In mediations, as with lots of other things in life, the parties should generally say what they mean and mean what they say. The difficulty with either side using the “F” word is that there is potentially no way back without the loss of another “F” word: “Face”.
If you make a so-called final offer, and then demonstrate that you are, in fact, prepared to go further, how can the other side take anything you say seriously in relation to your subsequent offer, if that is also said to be “final”?
For the lawyers involved, however, the situation is potentially more fraught. They may well come up against the same lawyers or mediator in a future negotiation/mediation and may find that their credibility has been undermined.
In the early stages of a mediation, one hopes that neither side is minded to use the “F” word. As the day draws on and parties get tired and want to go home, there is perhaps an understandable desire to try to draw a “line in the sand”. I always try to encourage parties not to commit to making a final offer for as long as possible. Instead, I suggest that they should keep an open mind because it is always possible that some new information or evidence may come from the other room which gives the recipient of the information a further reason to move.
What happens, however, if, despite the mediator’s best endeavours, the air is turned blue with the use of the “F” word? In one mediation, where an initial gap of hundreds of thousands of pounds had been reduced to just £5,000, both counsel had said to me that their last offers were ‘final’. Flip I thought. Appreciating that it would be difficult for either party to move from that position without losing face, I asked both counsel to see me together without the parties. Having congratulated them on the progress they had made in terms of bridging the significant gap during the course of the day, I suggested that they both go back to their respective rooms and say that the mediator was recommending that they both move towards each other by £2,500, which they duly did.

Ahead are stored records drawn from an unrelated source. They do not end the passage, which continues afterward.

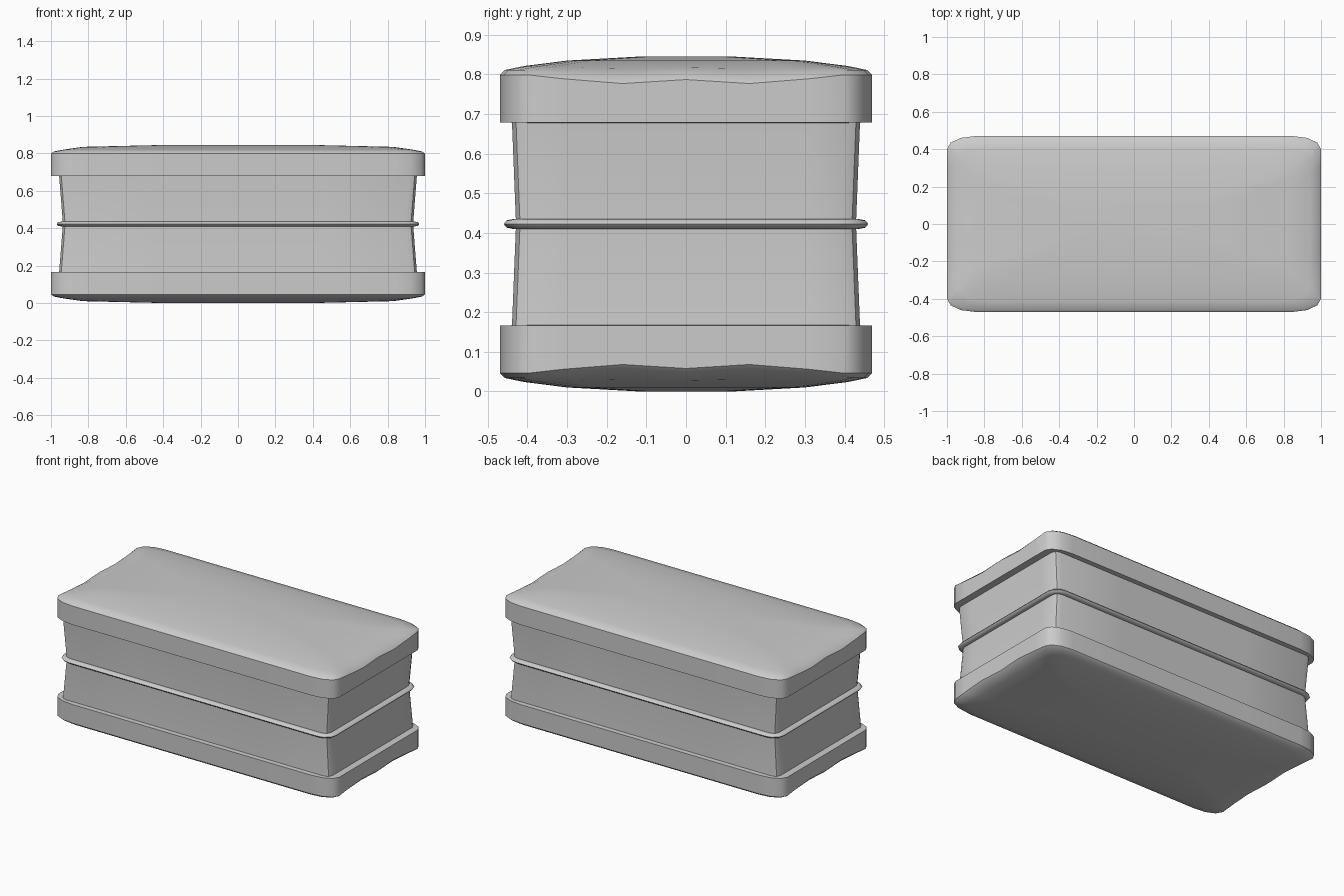
import bpy, bmesh, math

if "Cube" in bpy.data.objects:
    bpy.data.objects.remove(bpy.data.objects["Cube"])

H = 0.845


# Rectangle outline with softened corners and a few points along each side
def outline(hx, hy, cx, cy, steps=3):
    ey = hy - cy
    quarter = [(hx, ey * f) for f in (0, 0.4, 0.77)]
    for i in range(steps + 1):
        a = math.pi / 2 * i / steps
        quarter.append((hx - cx + cx * math.cos(a), ey + cy * math.sin(a)))
    quarter.append(((hx - cx) * 0.5, hy))
    half = quarter + [(0, hy)] + [(-x, y) for x, y in reversed(quarter)]
    return half + [(-x, -y) for x, y in half[1:-1]]


# Gentle ripple of the dome edge along the short ends
def ripple(y):
    pts = [(0, 0.012), (0.16, 0.022), (0.31, 0.01), (0.40, 0.0), (1, 0.0)]
    y = abs(y)
    for (a, u), (b, v) in zip(pts, pts[1:]):
        if y <= b:
            return u + (v - u) * (y - a) / (b - a)
    return 0


# Skin through rows of (half x, half y, corner x, corner y, z, ripple amount)
def loft(name, rows, steps=3, flip=False, closed=False, angle=30):
    bm = bmesh.new()
    loops = []
    for hx, hy, cx, cy, z, rip in rows:
        loop = []
        for x, y in outline(hx, hy, cx, cy, steps):
            zz = z + (rip * ripple(y) if abs(x) > hx - 0.02 else 0)
            loop.append(bm.verts.new((x, y, H - zz if flip else zz)))
        loops.append(loop)
    pairs = list(zip(loops, loops[1:]))
    if closed:
        pairs.append((loops[-1], loops[0]))
    n = len(loops[0])
    for a, b in pairs:
        for i in range(n):
            j = (i + 1) % n
            bm.faces.new((a[i], a[j], b[j], b[i]))
    if not closed:
        bm.faces.new(loops[0])
        bm.faces.new(loops[-1])
    bmesh.ops.recalc_face_normals(bm, faces=bm.faces)
    me = bpy.data.meshes.new(name)
    bm.to_mesh(me)
    bm.free()
    ob = bpy.data.objects.new(name, me)
    bpy.context.collection.objects.link(ob)
    bpy.ops.object.select_all(action='DESELECT')
    ob.select_set(True)
    bpy.context.view_layer.objects.active = ob
    bpy.ops.object.shade_smooth_by_angle(angle=math.radians(angle))
    return ob


# Bottom and top caps, domed outward
cap = [
    (0.40, 0.12, 0.06, 0.03, 0.000, 0),
    (0.83, 0.30, 0.12, 0.06, 0.010, 0),
    (0.94, 0.41, 0.14, 0.07, 0.024, 0.3),
    (0.985, 0.458, 0.15, 0.07, 0.034, 0.8),
    (1.00, 0.47, 0.15, 0.07, 0.046, 1),
    (1.00, 0.47, 0.15, 0.07, 0.166, 0),
    (0.93, 0.41, 0.05, 0.04, 0.168, 0),
]
loft("bottom_cap", cap, angle=40)
loft("top_lid", cap, flip=True, angle=40)

# Waisted body
loft("body", [
    (0.958, 0.441, 0.04, 0.035, 0.12, 0),
    (0.956, 0.439, 0.04, 0.035, 0.17, 0),
    (0.936, 0.429, 0.04, 0.035, 0.4225, 0),
    (0.956, 0.439, 0.04, 0.035, 0.675, 0),
    (0.958, 0.441, 0.04, 0.035, 0.72, 0),
], steps=2)

# Thin band around the waist
band = []
for k in range(8):
    a = 2 * math.pi * k / 8
    d = 0.025 * math.cos(a)
    band.append((0.945 + d, 0.435 + d, 0.06 + d, 0.05 + d,
                 0.4225 + 0.013 * math.sin(a), 0))
loft("waist_band", band, closed=True, angle=50)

If you are wondering whether I managed to restrain myself from using an expletive in relation to my delight that the parties had been able to settle their differences by mediation, I did, and that is my final word on the subject! Or is it?
This is not legal advice; it is intended to provide information of general interest about current legal issues.